A recent study conducted by the University of Utah suggests men are generally better with directions than women, because men evolved with better spatial skills to roam further to find mates.
The anthropology researchers tested and interviewed dozens of members of the Twe and Tjimba tribes in northwest Namibia and found that men who did better on spatial tasks had children with more women, according to the study.
“It’s the first time anybody has tried to draw a line between spatial ability, navigation, range size and reproductive success,” said postdoctoral researcher Layne Vashro.
Because the tribes have an open sexual culture, it isn’t unusual for men to mate with more than one woman, according to the study.
Mating pressure even favors navigation skills, Vashro said.
“Navigation ability facilitates traveling longer distances and exploring new environments,” Vashro said. “And the farther you travel, the more likely you are to encounter new mating opportunities.”
Vashro said men are astute in both spatial and navigation ability, most likely because they historically have more experience in traveling further distances.
The study’s senior author and anthropology professor Elizabeth Cashdan defines spatial skills as “being able to visualize spatial relationships and manipulate that image in your mind.”
One of the spatial skills used as an example in the study was to visualize fitting a bunch of things into the back of a truck then imagine rotating them to most effectively fit.
“The argument in the literature is that you need good spatial ability to navigate successfully, and you need to navigate effectively to travel long distances in unfamiliar environments,” Cashdan said.

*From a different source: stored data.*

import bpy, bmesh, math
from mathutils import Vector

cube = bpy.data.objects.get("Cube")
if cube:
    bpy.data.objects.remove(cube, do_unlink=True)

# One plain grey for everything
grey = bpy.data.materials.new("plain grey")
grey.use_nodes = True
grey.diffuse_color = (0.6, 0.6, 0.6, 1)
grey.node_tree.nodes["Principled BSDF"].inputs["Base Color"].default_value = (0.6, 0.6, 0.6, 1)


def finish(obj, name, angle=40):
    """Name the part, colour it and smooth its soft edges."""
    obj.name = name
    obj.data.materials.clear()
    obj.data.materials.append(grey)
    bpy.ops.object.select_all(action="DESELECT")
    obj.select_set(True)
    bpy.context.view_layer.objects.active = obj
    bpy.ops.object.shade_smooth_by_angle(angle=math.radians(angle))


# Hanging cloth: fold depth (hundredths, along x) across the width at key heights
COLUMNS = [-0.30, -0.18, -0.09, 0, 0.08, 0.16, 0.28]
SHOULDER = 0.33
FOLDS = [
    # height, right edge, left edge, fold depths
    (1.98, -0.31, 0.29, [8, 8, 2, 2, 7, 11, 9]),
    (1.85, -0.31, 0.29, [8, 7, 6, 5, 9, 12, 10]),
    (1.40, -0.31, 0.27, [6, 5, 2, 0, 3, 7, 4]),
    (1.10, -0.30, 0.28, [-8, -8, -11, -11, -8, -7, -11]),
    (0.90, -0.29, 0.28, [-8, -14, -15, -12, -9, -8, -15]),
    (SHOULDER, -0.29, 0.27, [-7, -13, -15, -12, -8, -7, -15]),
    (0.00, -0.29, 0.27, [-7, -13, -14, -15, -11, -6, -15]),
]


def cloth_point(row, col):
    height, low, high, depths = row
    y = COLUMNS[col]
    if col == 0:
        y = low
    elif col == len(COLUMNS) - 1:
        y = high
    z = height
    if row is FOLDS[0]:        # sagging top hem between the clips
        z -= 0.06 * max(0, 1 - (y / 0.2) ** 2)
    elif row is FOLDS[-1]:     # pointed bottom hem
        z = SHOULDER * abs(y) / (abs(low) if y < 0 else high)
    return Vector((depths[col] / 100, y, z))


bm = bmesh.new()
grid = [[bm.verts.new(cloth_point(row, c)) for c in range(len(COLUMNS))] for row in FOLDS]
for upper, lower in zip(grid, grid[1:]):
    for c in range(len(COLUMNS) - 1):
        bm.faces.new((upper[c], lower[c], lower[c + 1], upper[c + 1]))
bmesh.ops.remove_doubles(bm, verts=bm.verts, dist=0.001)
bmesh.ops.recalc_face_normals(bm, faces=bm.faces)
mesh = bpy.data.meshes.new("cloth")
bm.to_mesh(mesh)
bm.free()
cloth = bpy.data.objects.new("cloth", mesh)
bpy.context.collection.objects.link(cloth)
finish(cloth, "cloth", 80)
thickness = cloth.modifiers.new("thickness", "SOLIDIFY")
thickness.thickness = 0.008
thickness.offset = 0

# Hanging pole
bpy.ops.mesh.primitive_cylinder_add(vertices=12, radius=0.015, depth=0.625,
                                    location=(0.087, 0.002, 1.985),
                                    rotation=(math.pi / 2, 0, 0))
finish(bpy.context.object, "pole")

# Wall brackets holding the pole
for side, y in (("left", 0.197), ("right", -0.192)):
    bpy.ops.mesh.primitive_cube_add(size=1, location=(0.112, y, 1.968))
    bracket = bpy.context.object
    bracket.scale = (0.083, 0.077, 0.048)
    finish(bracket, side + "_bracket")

The Twe and Tjimba tribes travel more than 120 miles of a natural environment on foot each year, and men travel farther and wider than women do, Vashro said in the study.
“Men reported visiting 3.4 unique locations across 30 miles per location on average in a year, while women reported visiting only two locations across 20 miles,” Vashro said.

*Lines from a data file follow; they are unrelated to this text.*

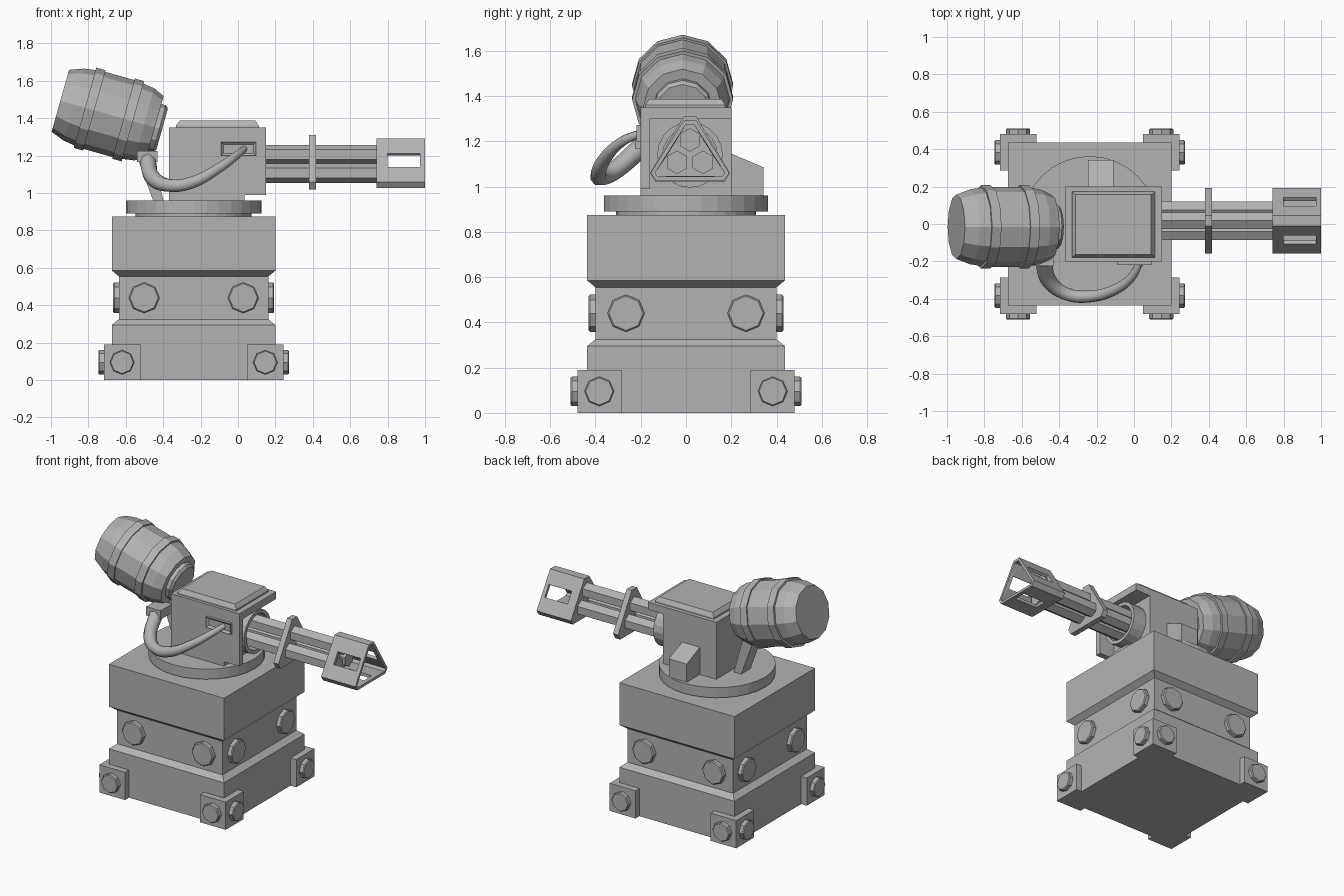
import bpy, bmesh, math
from mathutils import Matrix, Vector

if "Cube" in bpy.data.objects:
    bpy.data.objects.remove(bpy.data.objects["Cube"])

T, R, rad = Matrix.Translation, Matrix.Rotation, math.radians
grey = bpy.data.materials.new("plain grey")
grey.diffuse_color = (0.45, 0.45, 0.45, 1)
grey.use_nodes = True
grey.node_tree.nodes["Principled BSDF"].inputs["Base Color"].default_value = grey.diffuse_color
CX = -0.237                       # centre of the pedestal in x
GY, GZ = 0.0175, 1.14             # gun axis


def finish(name, bm, mat=Matrix()):
    bmesh.ops.transform(bm, matrix=mat, verts=bm.verts)
    bmesh.ops.recalc_face_normals(bm, faces=bm.faces)
    me = bpy.data.meshes.new(name)
    bm.to_mesh(me)
    bm.free()
    me.materials.append(grey)
    ob = bpy.data.objects.new(name, me)
    bpy.context.collection.objects.link(ob)
    return ob


def lathe(name, prof, sides, mat=Matrix(), phase=0, closed=False):
    """Sweep (radius, height) points round local z."""
    bm = bmesh.new()
    rings = [[bm.verts.new((r * math.cos(phase + math.tau * i / sides),
                            r * math.sin(phase + math.tau * i / sides), z))
              for i in range(sides)] for r, z in prof]
    pairs = list(zip(rings, rings[1:] + rings[:1]))
    for a, b in pairs if closed else pairs[:-1]:
        for i in range(sides):
            j = (i + 1) % sides
            bm.faces.new((a[i], a[j], b[j], b[i]))
    if not closed:
        bm.faces.new(rings[0])
        bm.faces.new(rings[-1])
    return finish(name, bm, mat)


def prism_bm(pts, a, b, axis):
    """Extrude a 2D outline from a to b along an axis."""
    at = {'x': lambda p, d: (d, *p), 'y': lambda p, d: (p[0], d, p[1]),
          'z': lambda p, d: (*p, d)}[axis]
    bm = bmesh.new()
    lo, hi = [[bm.verts.new(at(p, d)) for p in pts] for d in (a, b)]
    n = len(pts)
    bm.faces.new(lo)
    bm.faces.new(hi)
    for i in range(n):
        j = (i + 1) % n
        bm.faces.new((lo[i], lo[j], hi[j], hi[i]))
    bmesh.ops.recalc_face_normals(bm, faces=bm.faces)
    return bm


def prism(name, pts, a, b, axis):
    return finish(name, prism_bm(pts, a, b, axis))


def box(name, x0, x1, y0, y1, z0, z1):
    return prism(name, [(x0, y0), (x1, y0), (x1, y1), (x0, y1)], z0, z1, 'z')


# pedestal: square stepped column
s2 = math.sqrt(2)
lathe("pedestal", [(h * s2, z) for h, z in
      [(.437, 0), (.437, .295), (.4, .325), (.4, .555), (.437, .585), (.437, .875)]],
      4, T((CX, 0, 0)), math.pi / 4)

# corner feet and octagonal bolts on all four sides
for k in range(4):
    turn = T((CX, 0, 0)) @ R(k * math.pi / 2, 4, 'Z')
    foot = prism_bm([(-.48, -.48), (-.285, -.48), (-.285, -.285), (-.48, -.285)], 0, .19, 'z')
    finish("corner_foot", foot, turn)
    for s in (-1, 1):
        for label, x, y, z, r in (("foot_bolt", .383, -.48, .095, .065),
                                  ("column_bolt", .265, -.4, .44, .082)):
            lathe(label, [(r, -.01), (r, .024), (r * .92, .03)], 8,
                  turn @ T((s * x, y, z)) @ R(rad(90), 4, 'X'))

# turntable
lathe("turntable", [(.31, .87), (.31, .89), (.363, .89), (.363, .96)], 32, T((CX, 0, 0)))

# turret housing: core, roof overhang, near side plate
box("housing_core", -.37, .035, -.2, .2, .95, 1.35)
box("roof_overhang", .035, .15, -.2, .2, 1.3, 1.35)
box("side_plate", .035, .15, -.2, -.16, .99, 1.3)
lathe("roof_cap", [(s2, 1.35), (s2, 1.36), (.91 * s2, 1.387)], 4,
      T((-.11, -.003, 0)) @ Matrix.Diagonal((.222, .176, 1, 1)), math.pi / 4)
prism("side_box", [(.19, .95), (.342, .95), (.342, 1.085), (.19, 1.15)], -.245, -.11, 'x')

# hose socket: framed plate with a recess
bm = prism_bm([(-.09, 1.2), (.095, 1.2), (.095, 1.272), (-.09, 1.272)], -.218, -.19, 'y')
front = min(bm.faces, key=lambda f: f.calc_center_median().y)
bmesh.ops.inset_individual(bm, faces=[front], thickness=.018)
bmesh.ops.translate(bm, verts=front.verts, vec=(0, .012, 0))
finish("hose_socket", bm)

# gun: mount ring, three hexagonal tubes, collar, vented muzzle
to_x = T((0, GY, GZ)) @ R(rad(90), 4, 'Y')
lathe("gun_mount_ring", [(.145, .02), (.145, .135), (.12, .135), (.12, .02)], 20, to_x, closed=True)
for k in range(3):
    a = rad(90 + 120 * k)
    lathe("gun_tube", [(.052, .02), (.052, .79)], 6,
          T((0, .066 * math.cos(a), .066 * math.sin(a))) @ to_x)


def cut_triangle(tip, top, side, mid, foot, low):
    half = [(tip, top), (side, mid), (foot, low)]
    return [(GY + y, z) for y, z in half] + [(GY - y, z) for y, z in reversed(half)]


prism("tube_collar", cut_triangle(.028, 1.31, .176, 1.06, .152, 1.02), .38, .418, 'x')
bm = prism_bm(cut_triangle(.028, 1.292, .174, 1.06, .152, 1.027), .74, 1.0, 'x')
front = max(bm.faces, key=lambda f: f.calc_center_median().x)
bmesh.ops.delete(bm, geom=[front], context='FACES_ONLY')
bm.normal_update()
wide = [f for f in bm.faces if abs(f.normal.x) < .5 and f.calc_area() > .04]
bmesh.ops.inset_individual(bm, faces=wide, thickness=.05)
for f in wide:                    # shape each inset face into a vent slot
    c = f.calc_center_median()
    across = f.normal.cross(Vector((1, 0, 0))).normalized()
    for v in f.verts:
        d = v.co - c
        v.co = (Vector((.887, c.y, c.z)) + Vector((math.copysign(.087, d.x), 0, 0))
                + across * math.copysign(.042, d.dot(across)))
bmesh.ops.delete(bm, geom=wide, context='FACES_ONLY')
muzzle = finish("vented_muzzle", bm)
mod = muzzle.modifiers.new("wall", 'SOLIDIFY')
mod.thickness, mod.offset = .02, -1

# tilted supply drum with two hoops and an end boss
drum = T((-.69, -.015, 1.42)) @ R(rad(105.7), 4, 'Y')
lathe("supply_drum", [(.172, -.27), (.2, -.195), (.214, -.1), (.214, .1), (.2, .195), (.174, .255)],
      12, drum)
for u in (-.107, .107):
    lathe("drum_hoop", [(.2, u - .026), (.223, u - .026), (.223, u + .026), (.2, u + .026)],
          12, drum, closed=True)
lathe("drum_boss", [(.13, .24), (.13, .28), (.115, .295)], 12, drum)
prism("drum_strut", [(-.55, 1.22), (-.47, 1.22), (-.395, .95), (-.45, .95)], -.05, .05, 'y')
box("hose_collar", -.54, -.43, -.225, -.1, 1.165, 1.225)

# tapering feed hose
path = [(-.485, -.19, 1.18, .046), (-.45, -.31, 1.075, .042), (-.36, -.375, 1.04, .036),
        (-.25, -.388, 1.055, .034), (-.1, -.35, 1.135, .028), (-.01, -.28, 1.2, .023),
        (.035, -.195, 1.237, .018)]
cu = bpy.data.curves.new("feed_hose", 'CURVE')
cu.dimensions, cu.bevel_depth, cu.bevel_resolution = '3D', 1, 2
cu.resolution_u, cu.use_fill_caps = 6, True
sp = cu.splines.new('BEZIER')
sp.bezier_points.add(len(path) - 1)
for p, (x, y, z, r) in zip(sp.bezier_points, path):
    p.co, p.radius = (x, y, z), r
    p.handle_left_type = p.handle_right_type = 'AUTO'
cu.materials.append(grey)
bpy.context.collection.objects.link(bpy.data.objects.new("feed_hose", cu))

One of the tests the researchers gave to tribe members was asking the men and women to point to locations in their region ranging from 8 to 80 miles away.
After testing their accuracy with a GPS, Vashro found men were significantly more accurate.